been found to cause more than 200 different diseases and injuries,” said Kevin
Shield, the lead author of the study. “These include not only well-known
outcomes of drinking such as liver cirrhosis or traffic accidents, but also
several types of cancer, such as female breast cancer.”
The study reports the amount
and patterns of alcohol consumption by country for 2005, and calculates estimates
for these figures for 2010. It reveals vast differences by geographical region
in the numbers of people who consume alcohol, the amount they drink, and general
patterns of drinking. Some other findings:
- Drinkers in Europe and parts of Sub-Saharan Africa are the world’s
heaviest consumers of alcohol, on average.
- People in Eastern Europe and Southern Sub-Saharan Africa consumed alcohol in the unhealthiest manner, as they frequently consumed large quantities, drank to intoxication, engaged in prolonged binges, and consumed alcohol mainly outside of meals.
- People in North
Africa, the Middle East and South Asia
consumed the least amount of alcohol.
- North Americans
in general, and Canadians in particular drink more than 50 per cent above the
global average, and show a more detrimental drinking pattern than most EU
countries, with more bingeing.
The global burden of disease
and injury attributable to alcohol is large and growing. In 2010, it wasresponsible
for 5.5 per cent of this overall burden, third after high blood pressure and
tobacco smoking, among 67 risk factors overall.
This study summarizes the
results from population surveys, sales or production data, and data on alcohol consumption
not covered in official records, from all countries, territories and
“The amount of unrecorded
alcohol consumed is a particular problem, as its consumption is not impacted by public health alcohol
policies, such as taxation, which can moderate consumption,” said Dr. Jürgen
Rehm, a study author and director of CAMH’s Social and Epidemiological Research
“Improving alcohol control
policies presents one of the greatest opportunities to prevent much ofthe
health burden caused by alcohol consumption,” saidDr. Shield “To improve these policies, information on how
much alcohol people are consuming, and how people are consuming alcohol is
necessary, and that is exactly the information this article presents.”
Media contact: Michael Torres; (416) 595-6015;
The Centre for Addiction and Mental Health (CAMH) is Canada's
largest mental health and addiction teaching hospital, as well as one of the
world's leading research centres in its field.
CAMH combines clinical care, research, education,
policy development and health promotion to help transform the lives of people
affected by mental health and addiction issues.
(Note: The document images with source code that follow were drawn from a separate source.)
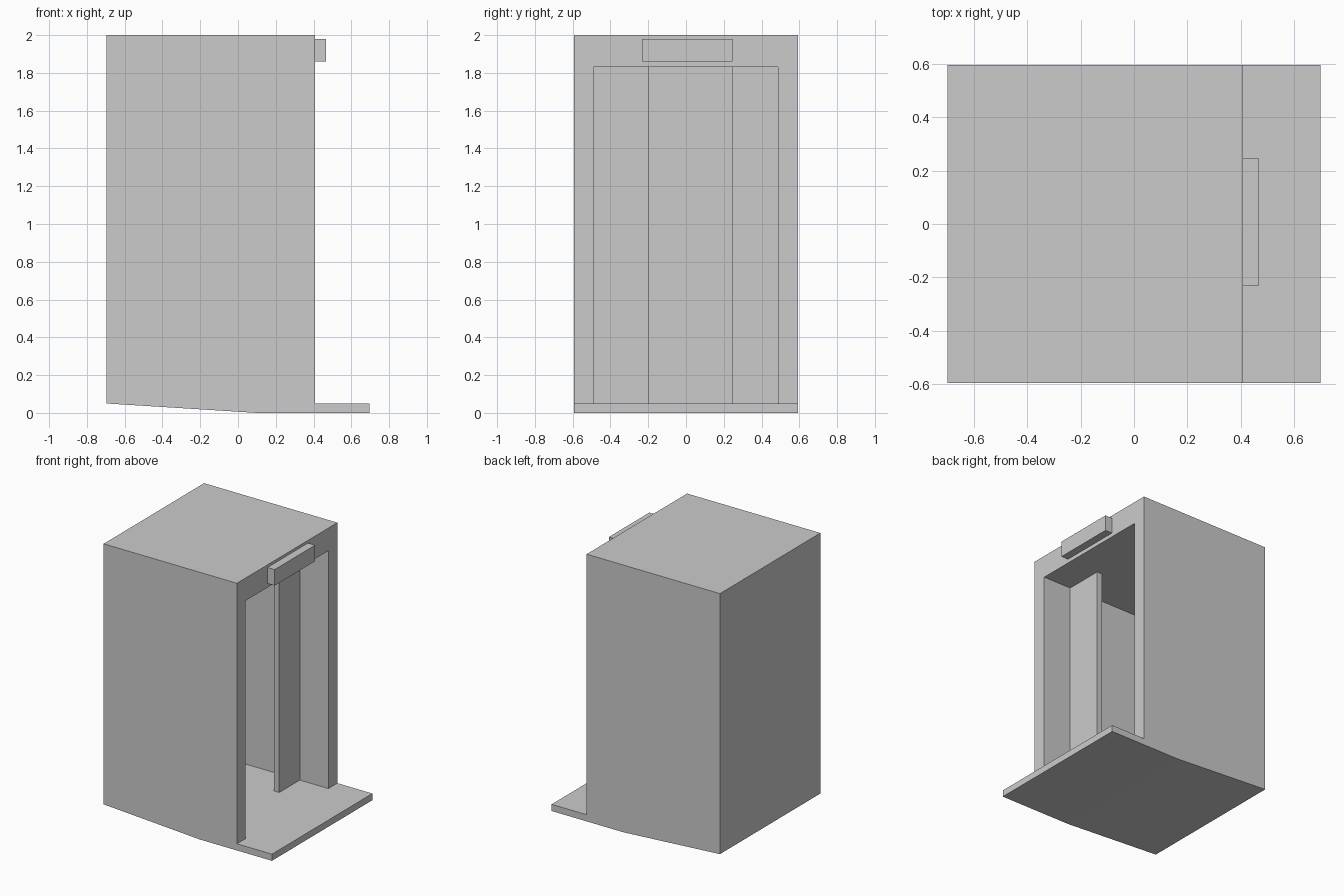
import bpy, bmesh

if "Cube" in bpy.data.objects:
    bpy.data.objects.remove(bpy.data.objects["Cube"])


def prism(name, profile, y0, y1):
    """Extrude an (x, z) profile from y0 to y1."""
    bm = bmesh.new()
    face = bm.faces.new([bm.verts.new((x, y0, z)) for x, z in profile])
    moved = bmesh.ops.extrude_face_region(bm, geom=[face])["geom"]
    bmesh.ops.translate(bm, vec=(0, y1 - y0, 0),
                        verts=[v for v in moved if isinstance(v, bmesh.types.BMVert)])
    bmesh.ops.recalc_face_normals(bm, faces=bm.faces)
    mesh = bpy.data.meshes.new(name)
    bm.to_mesh(mesh)
    bm.free()
    obj = bpy.data.objects.new(name, mesh)
    bpy.context.collection.objects.link(obj)
    return obj


def box(name, x0, x1, y0, y1, z0, z1):
    return prism(name, [(x0, z0), (x1, z0), (x1, z1), (x0, z1)], y0, y1)


# Cabin shell with its front step and sloped underside
cabin = prism("cabin_shell",
              [(-0.697, 0.05), (0.10, 0), (0.697, 0), (0.697, 0.05),
               (0.407, 0.05), (0.407, 2), (-0.697, 2)], -0.594, 0.594)

# Hollow interior, open towards +x
cutter = box("interior_cutter", -0.60, 0.55, -0.49, 0.488, 0.05, 1.83)
cutter.hide_render = True
cutter.hide_set(True)
hollow = cabin.modifiers.new("hollow", "BOOLEAN")
hollow.operation = "DIFFERENCE"
hollow.solver = "EXACT"
hollow.object = cutter

# Door panels set back inside the opening
for name, y0, y1 in (("left_door_panel", -0.49, -0.197),
                     ("right_door_panel", 0.245, 0.488)):
    box(name, 0.125, 0.17, y0, y1, 0.05, 1.83)

# Lamp housing above the doorway
box("lamp_housing", 0.407, 0.466, -0.232, 0.246, 1.86, 1.98)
CAMH is fully affiliated with
the University of Toronto, and is a Pan American
Health Organization/World Health Organization Collaborating Centre. For more
information, please visit www.camh.ca.
Shield K, Rylett M, Gmel Gs, Gmel G, Kehoe-Chan T, Rehm J. (2013).
Global alcohol exposure estimates by country,
territory and region for 2005 – a contribution to the Comparative Risk
Assessment for the 2010 Global Burden of Disease Study. Addiction.